Output the entries below unchanged, except for the pictures.

=====

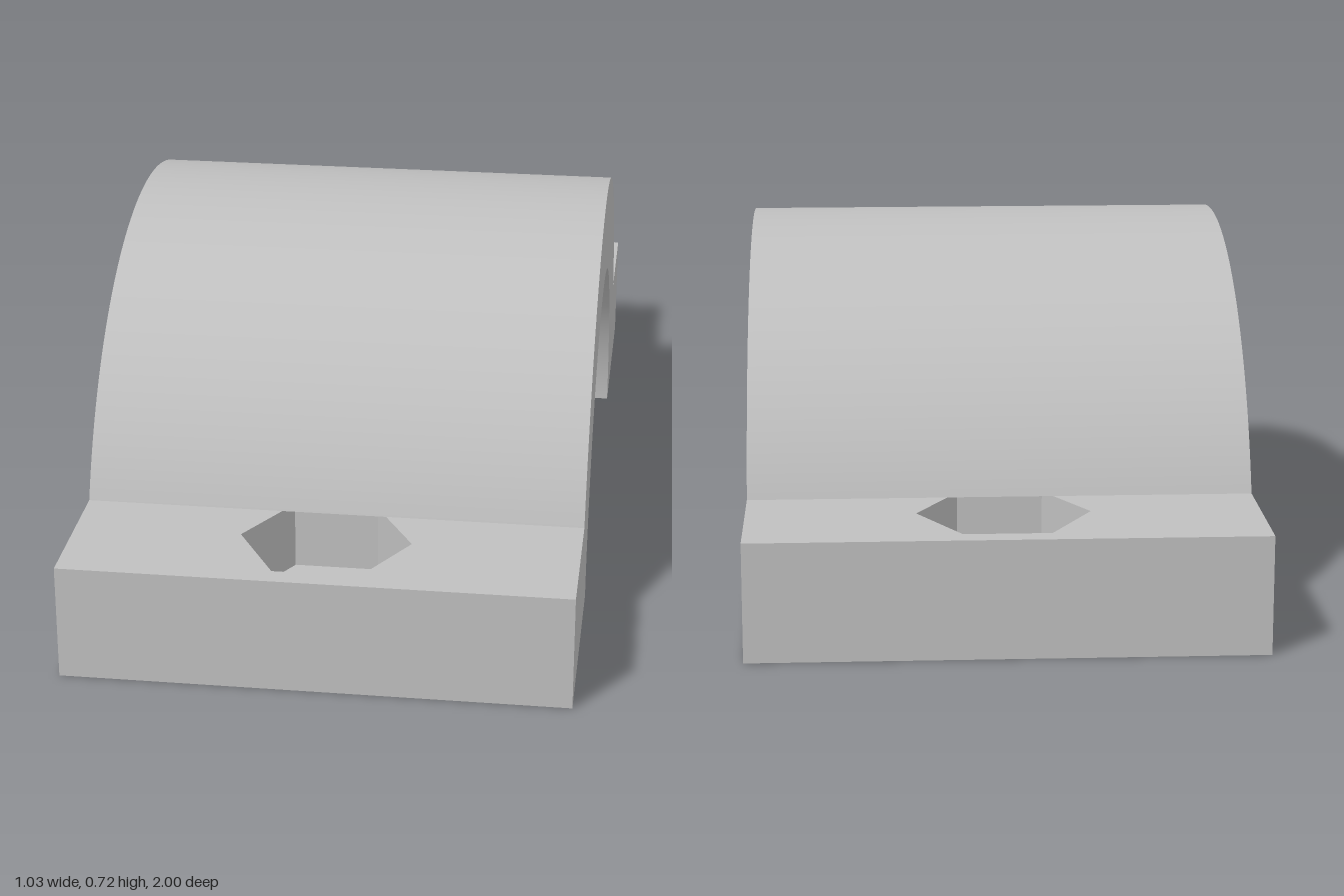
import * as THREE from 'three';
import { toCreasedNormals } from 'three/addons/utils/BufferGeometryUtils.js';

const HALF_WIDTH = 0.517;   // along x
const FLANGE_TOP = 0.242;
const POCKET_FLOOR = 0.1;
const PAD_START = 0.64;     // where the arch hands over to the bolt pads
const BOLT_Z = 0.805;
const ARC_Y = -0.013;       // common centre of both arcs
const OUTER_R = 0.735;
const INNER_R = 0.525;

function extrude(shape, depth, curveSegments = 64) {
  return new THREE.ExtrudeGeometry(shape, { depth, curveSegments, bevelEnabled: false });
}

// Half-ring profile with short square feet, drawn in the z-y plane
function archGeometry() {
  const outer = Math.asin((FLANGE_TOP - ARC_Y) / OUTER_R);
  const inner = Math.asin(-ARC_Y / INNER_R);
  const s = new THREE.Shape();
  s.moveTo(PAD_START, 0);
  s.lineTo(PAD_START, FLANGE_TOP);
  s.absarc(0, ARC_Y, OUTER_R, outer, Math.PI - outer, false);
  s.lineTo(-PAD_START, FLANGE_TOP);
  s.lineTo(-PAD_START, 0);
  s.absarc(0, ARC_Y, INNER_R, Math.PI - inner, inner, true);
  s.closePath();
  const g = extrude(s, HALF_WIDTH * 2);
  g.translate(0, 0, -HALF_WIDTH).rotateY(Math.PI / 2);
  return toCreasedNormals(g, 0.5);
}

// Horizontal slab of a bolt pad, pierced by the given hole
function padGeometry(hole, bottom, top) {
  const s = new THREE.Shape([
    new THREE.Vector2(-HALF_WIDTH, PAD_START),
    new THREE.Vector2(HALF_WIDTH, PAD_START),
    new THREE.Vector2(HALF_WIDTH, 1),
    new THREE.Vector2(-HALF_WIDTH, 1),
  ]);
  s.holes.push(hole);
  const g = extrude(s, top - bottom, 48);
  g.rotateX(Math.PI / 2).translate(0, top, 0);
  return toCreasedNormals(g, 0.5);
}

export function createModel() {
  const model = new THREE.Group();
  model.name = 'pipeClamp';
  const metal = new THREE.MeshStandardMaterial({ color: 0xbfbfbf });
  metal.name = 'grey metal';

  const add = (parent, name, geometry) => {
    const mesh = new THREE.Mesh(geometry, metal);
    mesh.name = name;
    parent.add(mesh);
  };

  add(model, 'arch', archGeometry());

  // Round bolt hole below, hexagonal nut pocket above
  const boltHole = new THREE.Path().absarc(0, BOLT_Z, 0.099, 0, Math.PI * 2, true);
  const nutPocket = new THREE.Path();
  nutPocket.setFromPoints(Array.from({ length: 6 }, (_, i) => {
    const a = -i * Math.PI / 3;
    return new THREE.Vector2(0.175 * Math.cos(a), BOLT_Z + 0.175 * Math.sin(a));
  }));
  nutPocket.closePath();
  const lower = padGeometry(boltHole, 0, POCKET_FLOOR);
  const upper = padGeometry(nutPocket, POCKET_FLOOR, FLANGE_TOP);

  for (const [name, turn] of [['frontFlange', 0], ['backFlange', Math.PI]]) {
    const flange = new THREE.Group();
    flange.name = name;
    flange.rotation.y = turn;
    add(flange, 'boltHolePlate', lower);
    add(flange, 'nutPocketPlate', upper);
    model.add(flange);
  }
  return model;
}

=====

[Solution for this task]
import * as THREE from 'three';
import { toCreasedNormals } from 'three/addons/utils/BufferGeometryUtils.js';

const HALF_WIDTH = 0.517;   // along x
const FLANGE_TOP = 0.242;
const POCKET_FLOOR = 0.1;
const PAD_START = 0.64;     // where the arch hands over to the bolt pads
const BOLT_Z = 0.805;
const ARC_Y = -0.013;       // common centre of both arcs
const OUTER_R = 0.735;
const INNER_R = 0.525;

function extrude(shape, depth, curveSegments = 64) {
  return new THREE.ExtrudeGeometry(shape, { depth, curveSegments, bevelEnabled: false });
}

// Half-ring profile with short square feet, drawn in the z-y plane
function archGeometry() {
  const outer = Math.asin((FLANGE_TOP - ARC_Y) / OUTER_R);
  const inner = Math.asin(-ARC_Y / INNER_R);
  const s = new THREE.Shape();
  s.moveTo(PAD_START, 0);
  s.lineTo(PAD_START, FLANGE_TOP);
  s.absarc(0, ARC_Y, OUTER_R, outer, Math.PI - outer, false);
  s.lineTo(-PAD_START, FLANGE_TOP);
  s.lineTo(-PAD_START, 0);
  s.absarc(0, ARC_Y, INNER_R, Math.PI - inner, inner, true);
  s.closePath();
  const g = extrude(s, HALF_WIDTH * 2);
  g.translate(0, 0, -HALF_WIDTH).rotateY(Math.PI / 2);
  return toCreasedNormals(g, 0.5);
}

// Horizontal slab of a bolt pad, pierced by the given hole
function padGeometry(hole, bottom, top) {
  const s = new THREE.Shape([
    new THREE.Vector2(-HALF_WIDTH, PAD_START),
    new THREE.Vector2(HALF_WIDTH, PAD_START),
    new THREE.Vector2(HALF_WIDTH, 1),
    new THREE.Vector2(-HALF_WIDTH, 1),
  ]);
  s.holes.push(hole);
  const g = extrude(s, top - bottom, 48);
  g.rotateX(Math.PI / 2).translate(0, top, 0);
  return toCreasedNormals(g, 0.5);
}

export function createModel() {
  const model = new THREE.Group();
  model.name = 'pipeClamp';
  const metal = new THREE.MeshStandardMaterial({ color: 0xbfbfbf });
  metal.name = 'grey metal';

  const add = (parent, name, geometry) => {
    const mesh = new THREE.Mesh(geometry, metal);
    mesh.name = name;
    parent.add(mesh);
  };

  add(model, 'arch', archGeometry());

  // Round bolt hole below, hexagonal nut pocket above
  const boltHole = new THREE.Path().absarc(0, BOLT_Z, 0.099, 0, Math.PI * 2, true);
  const nutPocket = new THREE.Path();
  nutPocket.setFromPoints(Array.from({ length: 6 }, (_, i) => {
    const a = -i * Math.PI / 3;
    return new THREE.Vector2(0.175 * Math.cos(a), BOLT_Z + 0.175 * Math.sin(a));
  }));
  nutPocket.closePath();
  const lower = padGeometry(boltHole, 0, POCKET_FLOOR);
  const upper = padGeometry(nutPocket, POCKET_FLOOR, FLANGE_TOP);

  for (const [name, turn] of [['frontFlange', 0], ['backFlange', Math.PI]]) {
    const flange = new THREE.Group();
    flange.name = name;
    flange.rotation.y = turn;
    add(flange, 'boltHolePlate', lower);
    add(flange, 'nutPocketPlate', upper);
    model.add(flange);
  }
  return model;
}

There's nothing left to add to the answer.